## SUPPLIED INFORMATION

┄┄┄┄┄┄

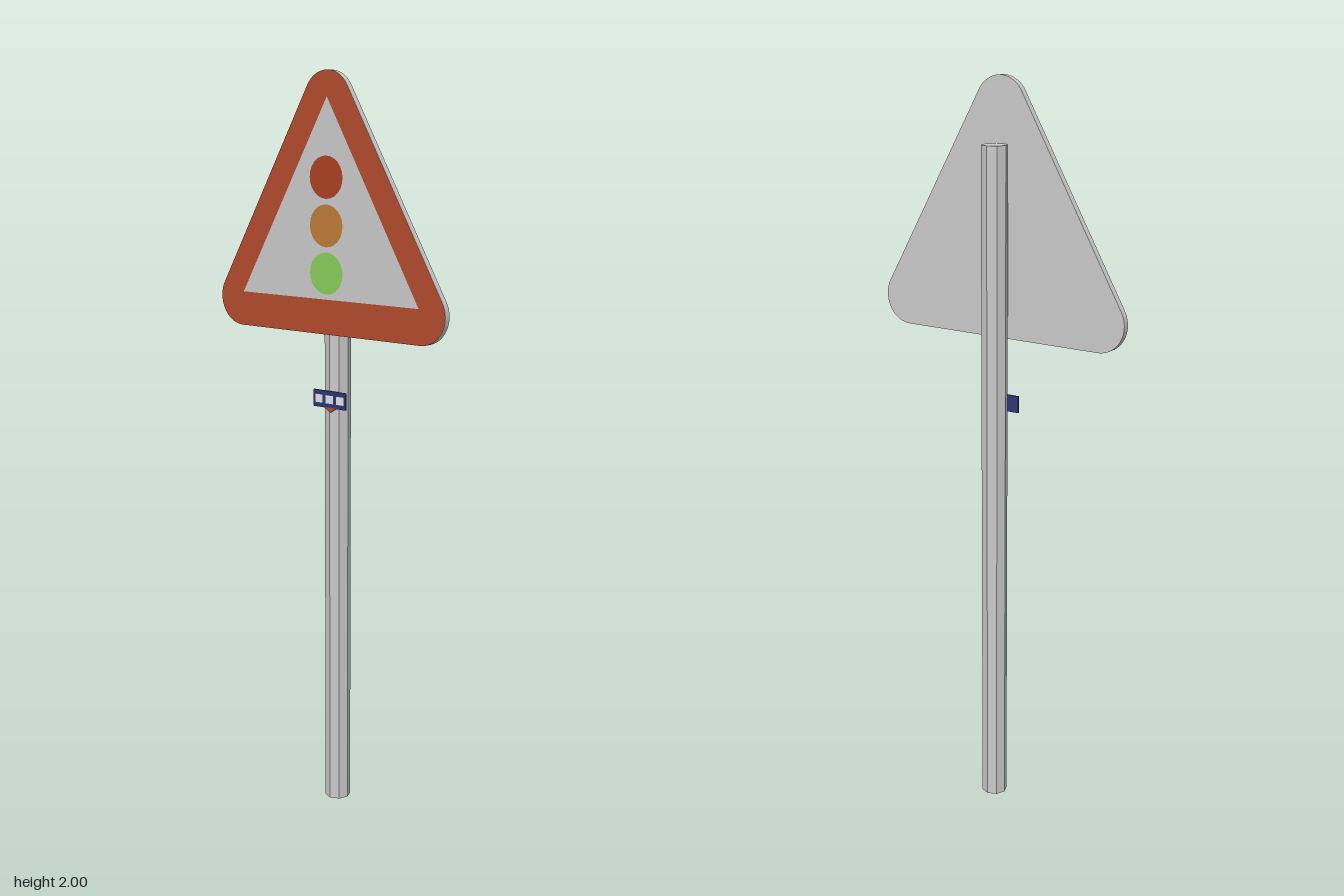
import * as THREE from 'three';

const mat = (name, color, side = THREE.FrontSide) => {
  const m = new THREE.MeshStandardMaterial({ color, side });
  m.name = name;
  return m;
};

// Triangle with rounded corners: arcs of radius r around three corner centres
function roundedTriangle(halfBase, low, high, r) {
  const s = new THREE.Shape();
  const third = (Math.PI * 2) / 3;
  [[halfBase, low], [0, high], [-halfBase, low]].forEach(([x, y], i) => {
    const start = -Math.PI / 2 + i * third;
    s.absarc(x, y, r, start, start + third, false);
  });
  s.closePath();
  return s;
}

export function createModel() {
  const group = new THREE.Group();
  const grey = mat('metalGrey', 0xc9c9c9);
  const rimRed = mat('rimRed', 0xb14b2d);
  const lampRed = mat('lampRed', 0xaa4024);
  const amber = mat('lampAmber', 0xbc7b38);
  const green = mat('lampGreen', 0x86cc5a);
  const navy = mat('badgeNavy', 0x2c3674);
  const white = mat('badgeWhite', 0xe6e6ea);

  const add = (name, geometry, material, x = 0, y = 0, z = 0) => {
    const mesh = new THREE.Mesh(geometry, material);
    mesh.name = name;
    mesh.position.set(x, y, z);
    group.add(mesh);
    return mesh;
  };

  // Eight-sided post behind the sign
  const post = new THREE.CylinderGeometry(0.035, 0.035, 1.83, 8).toNonIndexed();
  post.computeVertexNormals();
  add('post', post, grey, -0.007, 0.915, -0.009);

  // Sign plate
  const front = 0.043;
  const outline = () => roundedTriangle(0.302, 1.401, 1.924, 0.076);
  add('signPlate', new THREE.ExtrudeGeometry(outline(), {
    depth: 0.018, bevelEnabled: false, curveSegments: 12,
  }), grey, 0, 0, front - 0.018);

  // Red border with a sharp triangular opening
  const border = outline();
  border.holes.push(new THREE.Path([
    new THREE.Vector2(-0.297, 1.417),
    new THREE.Vector2(0, 1.934),
    new THREE.Vector2(0.297, 1.417),
  ]));
  add('redBorder', new THREE.ShapeGeometry(border, 12), rimRed, 0, 0, front + 0.0008);

  // Three lamp discs
  [['redLamp', lampRed, 1.732], ['amberLamp', amber, 1.608], ['greenLamp', green, 1.485]]
    .forEach(([name, m, y]) =>
      add(name, new THREE.CircleGeometry(0.055, 24), m, -0.003, y, front + 0.0009));

  // Small plain badge on the post, with pale panels and a red point below
  add('badgePlate', new THREE.BoxGeometry(0.11, 0.046, 0.004), navy, -0.003, 1.149, 0.029);
  [-0.036, 0, 0.036].forEach((x) =>
    add('badgePanel', new THREE.PlaneGeometry(0.026, 0.022), white, x - 0.003, 1.149, 0.0316));
  const point = new THREE.Shape([
    new THREE.Vector2(-0.022, 0), new THREE.Vector2(0, -0.014), new THREE.Vector2(0.022, 0),
  ]);
  add('badgePoint', new THREE.ExtrudeGeometry(point, { depth: 0.003, bevelEnabled: false }),
    rimRed, 0, 1.128, 0.0285);

  return group;
}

┄┄┄┄┄┄

## TASK TO COMPLETE
From the first line to the last, retype the data above exactly, but not its images.

## ANSWER FOR THE TASK
import * as THREE from 'three';

const mat = (name, color, side = THREE.FrontSide) => {
  const m = new THREE.MeshStandardMaterial({ color, side });
  m.name = name;
  return m;
};

// Triangle with rounded corners: arcs of radius r around three corner centres
function roundedTriangle(halfBase, low, high, r) {
  const s = new THREE.Shape();
  const third = (Math.PI * 2) / 3;
  [[halfBase, low], [0, high], [-halfBase, low]].forEach(([x, y], i) => {
    const start = -Math.PI / 2 + i * third;
    s.absarc(x, y, r, start, start + third, false);
  });
  s.closePath();
  return s;
}

export function createModel() {
  const group = new THREE.Group();
  const grey = mat('metalGrey', 0xc9c9c9);
  const rimRed = mat('rimRed', 0xb14b2d);
  const lampRed = mat('lampRed', 0xaa4024);
  const amber = mat('lampAmber', 0xbc7b38);
  const green = mat('lampGreen', 0x86cc5a);
  const navy = mat('badgeNavy', 0x2c3674);
  const white = mat('badgeWhite', 0xe6e6ea);

  const add = (name, geometry, material, x = 0, y = 0, z = 0) => {
    const mesh = new THREE.Mesh(geometry, material);
    mesh.name = name;
    mesh.position.set(x, y, z);
    group.add(mesh);
    return mesh;
  };

  // Eight-sided post behind the sign
  const post = new THREE.CylinderGeometry(0.035, 0.035, 1.83, 8).toNonIndexed();
  post.computeVertexNormals();
  add('post', post, grey, -0.007, 0.915, -0.009);

  // Sign plate
  const front = 0.043;
  const outline = () => roundedTriangle(0.302, 1.401, 1.924, 0.076);
  add('signPlate', new THREE.ExtrudeGeometry(outline(), {
    depth: 0.018, bevelEnabled: false, curveSegments: 12,
  }), grey, 0, 0, front - 0.018);

  // Red border with a sharp triangular opening
  const border = outline();
  border.holes.push(new THREE.Path([
    new THREE.Vector2(-0.297, 1.417),
    new THREE.Vector2(0, 1.934),
    new THREE.Vector2(0.297, 1.417),
  ]));
  add('redBorder', new THREE.ShapeGeometry(border, 12), rimRed, 0, 0, front + 0.0008);

  // Three lamp discs
  [['redLamp', lampRed, 1.732], ['amberLamp', amber, 1.608], ['greenLamp', green, 1.485]]
    .forEach(([name, m, y]) =>
      add(name, new THREE.CircleGeometry(0.055, 24), m, -0.003, y, front + 0.0009));

  // Small plain badge on the post, with pale panels and a red point below
  add('badgePlate', new THREE.BoxGeometry(0.11, 0.046, 0.004), navy, -0.003, 1.149, 0.029);
  [-0.036, 0, 0.036].forEach((x) =>
    add('badgePanel', new THREE.PlaneGeometry(0.026, 0.022), white, x - 0.003, 1.149, 0.0316));
  const point = new THREE.Shape([
    new THREE.Vector2(-0.022, 0), new THREE.Vector2(0, -0.014), new THREE.Vector2(0.022, 0),
  ]);
  add('badgePoint', new THREE.ExtrudeGeometry(point, { depth: 0.003, bevelEnabled: false }),
    rimRed, 0, 1.128, 0.0285);

  return group;
}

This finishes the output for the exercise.